Helker then performed three movements from “Eight Pieces for Four Timpani (one player)” by Elliott Carter; V. Improvisation, VII. Canaries and VIII. March. Each movement showcases the both the complexity of rhythm and the nature of the Timpani as an instrument. The performer creates a wide array of different tones and sounds on four drums by playing on multiple areas on the head of the drum.

The next piece Helker played was the premiere performance “Timestream” by Timar Quinn Shevlin, a senior at Franklin & Marshall College. Sheylin, though still a young composer, has been commissioned by various ensembles in the area to compose new work. He plans on continuing his education by pursuing a Master’s degree in music composition.

The fourth composition performed was “Cage for One” by Dwayne Corbin. Helker performed the movements “I. Nothing,” “II. Soliloquy” and “III. Deconstruction (Quartet).” “Cage for One” is a piece that has been composed over the duration of many years.
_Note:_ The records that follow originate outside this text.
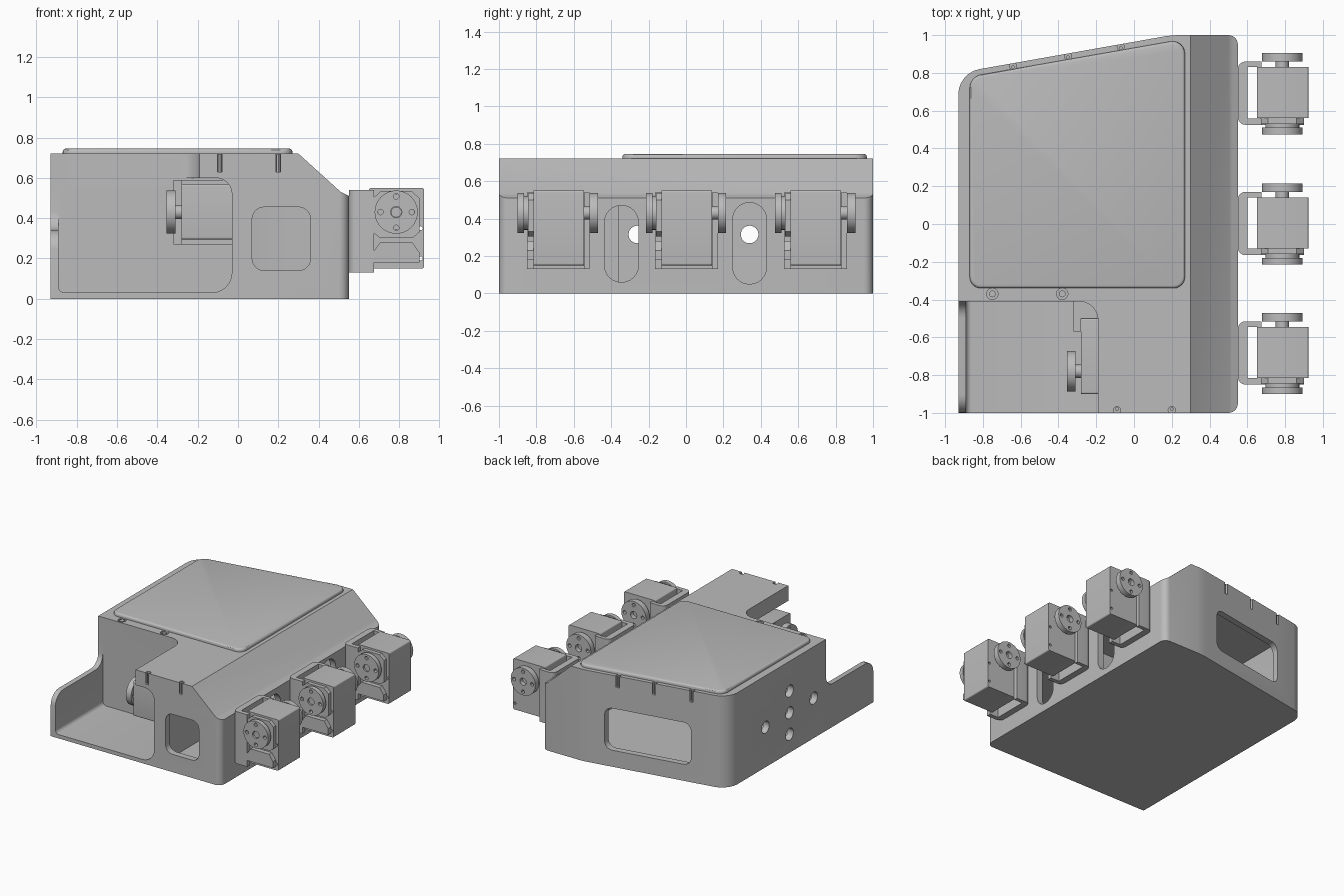
import bpy, bmesh, math
from mathutils import Matrix, Vector

if "Cube" in bpy.data.objects:
    bpy.data.objects.remove(bpy.data.objects["Cube"], do_unlink=True)

GREY = (0.5, 0.5, 0.5, 1)
grey = bpy.data.materials.new("plain grey")
grey.use_nodes = True
grey.diffuse_color = GREY
grey.node_tree.nodes["Principled BSDF"].inputs["Base Color"].default_value = GREY


def rounded(corners, steps=6):
    """Outline from (u, v) or (u, v, setback) corners, rounding those with a setback."""
    out = []
    n = len(corners)
    for i, c in enumerate(corners):
        p = Vector(c[:2])
        if len(c) < 3:
            out.append(p)
            continue
        a = p + (Vector(corners[i - 1][:2]) - p).normalized() * c[2]
        b = p + (Vector(corners[(i + 1) % n][:2]) - p).normalized() * c[2]
        a2, b2 = a.lerp(p, 0.55), b.lerp(p, 0.55)
        for k in range(steps + 1):
            t = k / steps
            s = 1 - t
            out.append(a * s**3 + a2 * 3 * s * s * t + b2 * 3 * s * t * t + b * t**3)
    return out


def prism(name, corners, axis, lo, hi):
    """Extrude an outline along an axis."""
    place = {"x": lambda u, v, w: (w, u, v),
             "y": lambda u, v, w: (u, w, v),
             "z": lambda u, v, w: (u, v, w)}[axis]
    pts = rounded(corners)
    bm = bmesh.new()
    rings = [[bm.verts.new(place(p.x, p.y, w)) for p in pts] for w in (lo, hi)]
    for ring in rings:
        bm.faces.new(ring)
    n = len(pts)
    for i in range(n):
        j = (i + 1) % n
        bm.faces.new((rings[0][i], rings[0][j], rings[1][j], rings[1][i]))
    bmesh.ops.recalc_face_normals(bm, faces=bm.faces)
    mesh = bpy.data.meshes.new(name)
    bm.to_mesh(mesh)
    bm.free()
    mesh.materials.append(grey)
    obj = bpy.data.objects.new(name, mesh)
    bpy.context.collection.objects.link(obj)
    return obj


def rect(u0, u1, v0, v1, r=None):
    tail = () if r is None else (r,)
    return [(u, v) + tail for u, v in ((u0, v0), (u1, v0), (u1, v1), (u0, v1))]


def disc(name, u, v, r, axis, lo, hi, sides=32):
    ring = [(u + r * math.cos(math.tau * k / sides), v + r * math.sin(math.tau * k / sides))
            for k in range(sides)]
    return prism(name, ring, axis, lo, hi)


def apply(obj, mod):
    bpy.context.view_layer.objects.active = obj
    bpy.ops.object.modifier_apply(modifier=mod.name)


def cut(obj, cutter):
    cutter.hide_render = True
    mod = obj.modifiers.new("cut", "BOOLEAN")
    mod.operation, mod.solver, mod.object = "DIFFERENCE", "EXACT", cutter
    apply(obj, mod)
    bpy.data.objects.remove(cutter, do_unlink=True)


def slope(dx=0, dz=0):
    """Wedge that takes off the upper right edge."""
    pts = [(0.3, 0.72), (0.51, 0.53), (0.55, 0.51)]
    return prism("slope", [(x + dx, z + dz) for x, z in pts]
                 + [(1, 0.51 + dz), (1, 1), (0.3 + dx, 1)], "y", -1.2, 1.2)


# Housing shell
housing = prism("housing", [(-0.93, -1), (0.55, -1, 0.05), (0.55, 1, 0.05),
                            (0.2, 1, 0.04), (-0.93, 0.8, 0.11)], "z", 0, 0.72)
cut(housing, slope())

# Hollow main chamber and front bay
chamber = prism("chamber", [(-0.88, -0.36), (0.5, -0.36), (0.5, 0.95),
                            (0.2, 0.95), (-0.88, 0.76, 0.08)], "z", 0.03, 0.69)
cut(chamber, slope(-0.04, -0.03))
cut(housing, chamber)
cut(housing, prism("bay", rect(0.02, 0.5, -0.95, -0.3), "z", 0.03, 0.5))

# Open front corner: tray, overhang and low side wall
cut(housing, prism("tray", [(-0.89, 0.03, 0.03), (-0.03, 0.03, 0.1), (-0.03, 0.6, 0.08),
                            (-0.89, 0.6)], "y", -1.1, -0.41))
cut(housing, prism("top_opening", [(-1, -1.1), (-0.19, -1.1), (-0.19, -0.41, 0.1),
                                   (-1, -0.41)], "z", 0.55, 0.9))
cut(housing, prism("wall_dip", [(-1.1, 0.2), (-1.001, 0.2), (-1.001, 0.34, 0.1),
                                (-0.41, 0.34, 0.09), (-0.41, 0.9), (-1.1, 0.9)],
                   "x", -1, -0.87))

# Windows, cable slots and round holes
cut(housing, prism("front_window", rect(0.07, 0.36, 0.14, 0.455, 0.06), "y", -1.1, -0.9))
cut(housing, prism("back_window", rect(-0.64, 0.03, 0.13, 0.46, 0.06), "y", 0.7, 1.1))
for y, z0, z1 in ((-0.345, 0.06, 0.47), (0.34, 0.05, 0.485)):
    cut(housing, prism("slot", rect(y - 0.09, y + 0.09, z0, z1, 0.088), "x", 0.45, 0.6))
for dy, dz in ((0, 0), (0.3, 0), (-0.3, 0), (0, 0.17), (0, -0.17)):
    cut(housing, disc("hole", 0.04 + dy, 0.315 + dz, 0.047, "x", -1, -0.8))

# Screw grooves along the front and back edges
for x, y in ((-0.09, -0.985), (0.2, -0.985), (-0.64, 0.836), (-0.35, 0.888), (-0.07, 0.938)):
    cut(housing, disc("groove", x, y, 0.019, "z", 0.63, 0.8, 16))
    disc("edge_screw", x, y + math.copysign(0.006, -y), 0.01, "z", 0.62, 0.715, 12)
for x in (-0.75, -0.38):
    cut(housing, disc("screw_well", x, -0.37, 0.03, "z", 0.705, 0.8, 24))
    disc("top_screw", x, -0.37, 0.018, "z", 0.7, 0.719, 16)

# Raised lid
lid = prism("lid", [(-0.87, -0.34, 0.06), (0.27, -0.34, 0.06), (0.27, 0.98, 0.08),
                    (-0.87, 0.78, 0.06)], "z", 0.7, 0.745)
bevel = lid.modifiers.new("soft_edge", "BEVEL")
bevel.width, bevel.segments, bevel.angle_limit = 0.015, 3, math.radians(50)
apply(lid, bevel)


def horn(name, lo, hi):
    """Round servo output plate with screw holes."""
    plate = disc(name, 0, 0, 0.107, "y", lo, hi, 40)
    for k in range(4):
        a = k * math.pi / 2
        cut(plate, disc("hole", 0.078 * math.cos(a), 0.078 * math.sin(a), 0.014,
                        "y", lo - 0.1, hi + 0.1, 12))
    cut(plate, disc("hole", 0, 0, 0.028, "y", lo - 0.1, hi + 0.1, 20))
    return plate


def servo(prefix, matrix, mounted):
    """Servo about its output axis (local y), with an optional bracket."""
    case = prism("case", rect(-0.135, 0.138, -0.28, 0.12, 0.01), "y", -0.135, 0.135)
    for x in (-0.122, 0.122):
        for z in (-0.08, -0.23):
            cut(case, disc("hole", x, z, 0.01, "y", -0.3, 0.3, 12))
    parts = [case, horn("back_horn", 0.165, 0.21),
             disc("back_stem", 0, 0, 0.035, "y", 0.13, 0.175, 24)]
    if mounted:
        parts += [
            horn("front_horn", -0.22, -0.185),
            disc("front_stem", 0, 0, 0.026, "y", -0.208, -0.13, 24),
            prism("raised_face", [(-0.115, -0.1), (-0.085, -0.125), (0.085, -0.125),
                                  (0.115, -0.1), (0.115, 0.07), (0.075, 0.105),
                                  (-0.075, 0.105), (-0.115, 0.07)], "y", -0.165, -0.13),
            disc("collar", 0, 0, 0.09, "y", -0.187, -0.16),
            prism("plug", [(-0.115, -0.25), (0.115, -0.25), (0.115, -0.2),
                           (0.08, -0.15), (-0.08, -0.15), (-0.115, -0.2)],
                  "y", -0.17, -0.13),
            prism("bracket", [(-0.235, -0.17, 0.04), (-0.11, -0.17), (-0.11, -0.136),
                              (-0.185, -0.136), (-0.185, 0.136), (-0.11, 0.136),
                              (-0.11, 0.165), (-0.235, 0.165, 0.04)], "z", -0.3, 0.11)]
    for part in parts:
        part.name = prefix + "_servo_" + part.name.split(".")[0]
        part.matrix_world = matrix


# Three servos on the sloped side, one lying in the open corner
for name, y in (("front", -0.68), ("middle", 0.005), ("back", 0.695)):
    servo(name, Matrix.Translation((0.785, y, 0.43)), True)
lying = Matrix(((0, -1, 0, -0.145), (0, 0, -1, -0.78), (1, 0, 0, 0.43), (0, 0, 0, 1)))
servo("corner", lying, False)
prism("corner_servo_mount", rect(-0.32, -0.03, 0.27, 0.59), "y", -0.5, -0.41)
prism("corner_servo_flange", rect(-0.32, -0.28, 0.27, 0.59), "y", -0.57, -0.5)

# Smooth rounded surfaces, keep sharp edges
bpy.ops.object.select_all(action="DESELECT")
for obj in bpy.context.collection.objects:
    if obj.type == "MESH":
        obj.select_set(True)
        bpy.context.view_layer.objects.active = obj
bpy.ops.object.shade_smooth_by_angle(angle=math.radians(30))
The now third movement was written in 1999, and in the nine years the followed, so were the first and second. The first movement is based upon an excerpt from “Lecture on Nothing,” a speech by Cage and is recited while a metronome is played. The second movement was inspired by the “Trip from Amores,” and is played on five woodblocks that are each assigned a specific rhythm. The final movement is based on the structure and instrumentation of Third Construction; the idea was to explore complex polyrhythms and thick textures through only one player.

Helker next performed “Three Movements for a Solo Dancer” composed by Eckhard Kopetzki. The movements are I. Mysterious Love, II. Dance on a Shattered Mirror and III. Memory of a Mystery,” and together, they are written as a marimba solo designed to evoke the beauty and mystery of a solo dancer in very powerful and vulnerable forms.
The final piece, “Scenes from the Woods,” was composed by Brian Blume. It was written as a reflection of the times Blume spent in the woods near where he was raised. The fast-paced movements reminisce on games like tag or hide-and-seek and the slow ones evoke a feeling of quiet solitude, the sun’s rays slicing through the leaves and the sensation of a rainy day.

Helker delivered his performance with a relaxed demeanor, even cracking some jokes between pieces.

“I received a lot of comments on my relaxed demeanor and truth be told, I was even surprised with how I carried myself. Compared to my junior recital, which I was not pleased with, this performance felt much more organic and natural; like I was playing music for the sake of playing music and not for the sake of a grade or establishing a reputation.”

Helker, just a few weeks before graduation, shared his musings on graduating from college with a degree in music.

“If there would be any takeaway message that I have learned over the past 4 years it would be to ’embrace your art as a lifestyle.’ No matter what your professional practice may be, once you begin to revolve your daily rituals around the thing you love to do, you start to feel more complete as a person.”